Carrington Mortgage Services, LLC announced the national availability of “The Carrington Loan,” offering borrowers a more transparent, simplified home loan process with no closing costs or upfront financing fees. The Carrington Loan can facilitate home purchases for borrowers in the sub-640 FICO score range. The announcement in its entirety is available, click here.
Social Security Number verifications are conducted only if they are a condition of the loan. As a courtesy to its clients, Plaza Home Mortgage will verify Social Security numbers if required. As such, the link for SSN Verification has been removed from the website, effective October 20, 2014. As of October 15, 2014, all 2013 Personal Tax returns must be filed with the IRS. 2013 IRS tax return extensions are no longer valid. Plaza will now use the 4506T on file to request transcripts of 2013 personal returns. Plaza is now offering Co-op financing in select areas of New York and New Jersey, effective October 21, 2014.
Wells Fargo Funding improved its refinance adjusters for all non-conforming products as of November 10th, adjuster improvements are listed on the daily rate sheets. In addition, its minimum down payment requirement has been removed from its conventional conforming loans.
Stearns Wholesale is now offering new FHA FICO options 600-619 FICO score program.
Flagstar posted information regarding loans in the state of Massachusetts. Effective November 20th, a state specific disclosure notifying the borrower(s) of a property’s location in a Special Flood Hazard Area is required. Flagstar has created a new disclosure in its Sellers Guide for this purpose.

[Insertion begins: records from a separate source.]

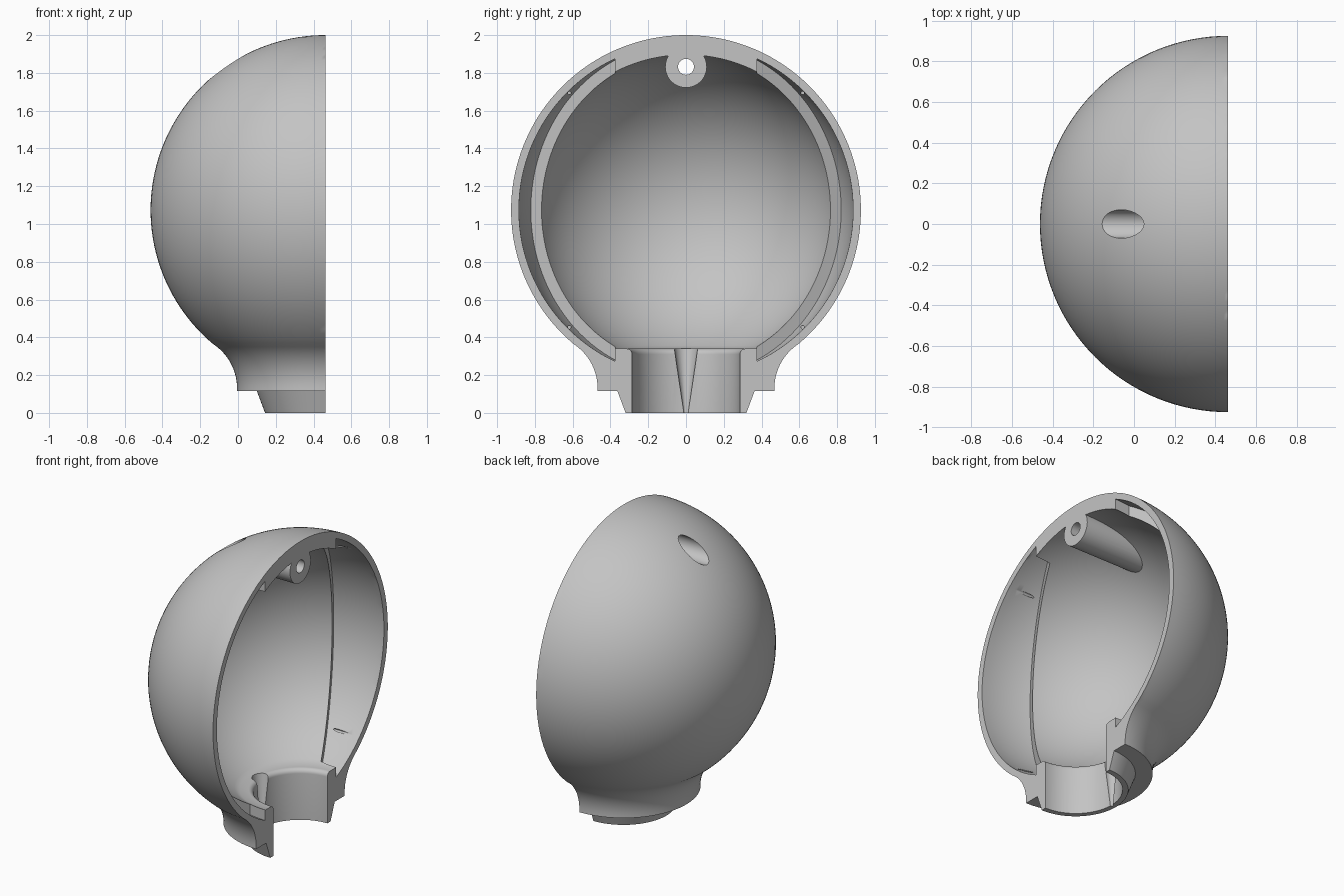
import bpy, bmesh, math
from mathutils import Matrix, Vector

cube = bpy.data.objects.get("Cube")
if cube:
    bpy.data.objects.remove(cube, do_unlink=True)

ZC = 1.074          # centre height of the globe
R_OUT, R_IN, R_SEAT = 0.926, 0.822, 0.885
R_BORE, COLLAR_Z = 0.285, 0.34


def finish(bm, name):
    bmesh.ops.recalc_face_normals(bm, faces=bm.faces)
    mesh = bpy.data.meshes.new(name)
    bm.to_mesh(mesh)
    bm.free()
    obj = bpy.data.objects.new(name, mesh)
    bpy.context.collection.objects.link(obj)
    return obj


def arc(cx, cz, r, a0, a1, n):
    """Points on an arc, angles measured from the +r direction."""
    return [(cx + r * math.cos(a0 + (a1 - a0) * i / n),
             cz + r * math.sin(a0 + (a1 - a0) * i / n)) for i in range(n + 1)]


def revolve(name, profile, steps=128):
    bm = bmesh.new()
    verts = [bm.verts.new((max(r, 0), 0, z)) for r, z in profile]
    edges = [bm.edges.new(pair) for pair in zip(verts, verts[1:])]
    bmesh.ops.spin(bm, geom=verts + edges, cent=(0, 0, 0), axis=(0, 0, 1),
                   angle=math.tau, steps=steps)
    bmesh.ops.remove_doubles(bm, verts=bm.verts, dist=1e-5)
    return finish(bm, name)


def rod(name, r1, r2, start, end, segments=48):
    start, end = Vector(start), Vector(end)
    axis = end - start
    bm = bmesh.new()
    bmesh.ops.create_cone(
        bm, cap_ends=True, segments=segments, radius1=r1, radius2=r2, depth=axis.length,
        matrix=Matrix.Translation((start + end) / 2) @ axis.to_track_quat('Z', 'Y').to_matrix().to_4x4())
    return finish(bm, name)


def prism(name, outline, z0, z1):
    bm = bmesh.new()
    face = bm.faces.new([bm.verts.new((x, y, z0)) for x, y in outline])
    new = bmesh.ops.extrude_face_region(bm, geom=[face])["geom"]
    bmesh.ops.translate(bm, vec=(0, 0, z1 - z0),
                        verts=[v for v in new if isinstance(v, bmesh.types.BMVert)])
    return finish(bm, name)


def combine(target, tool, operation='DIFFERENCE'):
    mod = target.modifiers.new("cut", 'BOOLEAN')
    mod.operation, mod.solver, mod.object = operation, 'EXACT', tool
    bpy.context.view_layer.objects.active = target
    bpy.ops.object.modifier_apply(modifier=mod.name)
    bpy.data.objects.remove(tool, do_unlink=True)


# Outer body: plug ring, flange, concave neck and globe
fillet_r, fillet_z, flange_r = 0.28, 0.13, 0.468
fx = flange_r + fillet_r
meet = math.atan2(ZC - fillet_z, -fx)
outer = [(0, 0), (0.32, 0), (0.363, 0.115), (flange_r, 0.115)]
outer += arc(fx, fillet_z, fillet_r, math.pi, meet, 12)
outer += arc(0, ZC, R_OUT, meet - math.pi, math.pi / 2, 64)[1:]
shell = revolve("half_globe_shell", outer)
combine(shell, prism("half_space", [(0, -2), (0, 2), (-2, 2), (-2, -2)], -1, 3), 'INTERSECT')

# Cavity: bore with a rounded lip opening into the inner sphere
lip = 0.03
low = math.asin((COLLAR_Z - ZC) / R_IN)
inner = [(0, -0.1), (R_BORE, -0.1)]
inner += arc(R_BORE + lip, COLLAR_Z - lip, lip, math.pi, math.pi / 2, 6)
inner += arc(0, ZC, R_IN, low, math.pi / 2, 64)
cavity = revolve("cavity", inner)

# Screw boss is left standing inside the cavity
boss_z = 1.832
combine(cavity, rod("boss", 0.11, 0.11, (-1.5, 0, boss_z), (1.5, 0, boss_z), 64))
combine(shell, cavity)

# Slanted seats along both sides of the rim
for side in (-1, 1):
    seat = revolve("seat", arc(0, ZC, R_SEAT, -math.pi / 2, math.pi / 2, 64))
    plan = [(0.2, 0.375), (-0.11, 0.375), (-0.415, 1.0), (0.2, 1.0)]
    combine(seat, prism("wedge", [(x, side * y) for x, y in plan], -0.5, 2.5), 'INTERSECT')
    combine(shell, seat)
    # Small locating holes grazing the seat wall
    for z in (ZC - 0.62, ZC + 0.62):
        combine(shell, rod("pin_hole", 0.009, 0.009, (-0.19, side * 0.617, z),
                           (-0.02, side * 0.617, z), 12))

# Screw hole, outer counterbore and tapered wire groove in the bore
combine(shell, rod("screw_hole", 0.042, 0.042, (-1.5, 0, boss_z), (0.5, 0, boss_z)))
combine(shell, rod("counterbore", 0.07, 0.07, (-1.5, 0, boss_z), (-0.26, 0, boss_z)))
combine(shell, rod("wire_groove", 0.01, 0.065, (-R_BORE, 0, -0.01), (-R_BORE, 0, 0.36)))

# Place the cut plane so the part is centred
shell.data.transform(Matrix.Translation((R_OUT / 2, 0, 0)))

# Plain grey plastic
grey = bpy.data.materials.new("grey_plastic")
grey.use_nodes = True
colour = (0.55, 0.55, 0.55, 1)
grey.diffuse_color = colour
grey.node_tree.nodes["Principled BSDF"].inputs["Base Color"].default_value = colour
shell.data.materials.clear()
shell.data.materials.append(grey)
for poly in shell.data.polygons:
    poly.material_index = 0

bpy.ops.object.select_all(action='DESELECT')
shell.select_set(True)
bpy.context.view_layer.objects.active = shell
bpy.ops.object.shade_smooth_by_angle(angle=math.radians(30))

Bopping over to the markets, there isn’t much going on… we’re definitely in the holidays. In fact, after Retail Sales and Jobless claims, except for a little chop and some intra-coupon movement, it was downright uneventful. I won’t waste your time. In Washington DC debate is set to begin in the Senate on a $1.1 trillion spending bill to head off a U.S. government shutdown. (The House passed the measure in a 219-206 vote Thursday night.)
But this morning we’ve had the Producer Price Index (it was -.2%, core unchanged). Later we’ll have the December preliminary University of Michigan survey, thought to improve to 89.1 from 88.8 prior. We had a 2.18% close on the 10-yr Thursday and this morning we’re sitting at 2.12% and agency MBS prices better by .125-.250.
HIGH SCHOOL: 1957 vs. 2014 (part 3 of 4)
Mark gets a headache and takes some aspirin to school.
1957 – Mark shares his aspirin with the Principal out on the smoking dock.
2014 – The police are called and Mark is expelled from school for drug violations. His car is then searched for drugs and weapons. A TV news crew hovers.
Pedro fails high school English.
1957 – Pedro goes to summer school, passes English and goes to college.
2014 – Pedro’s cause is taken up by state. Newspaper articles appear nationally explaining that teaching English as a requirement for graduation is racist. ACLU files class action lawsuit against the state school system and Pedro’s English teacher. English is then banned from core curriculum. Pedro is given his diploma anyway but ends up mowing lawns for a living because he cannot speak English.
(Copyright 2014 Chrisman LLC. All rights reserved. Occasional paid job listings do appear. This report or any portion hereof may not be reprinted, sold or redistributed without the written consent of Rob Chrisman.)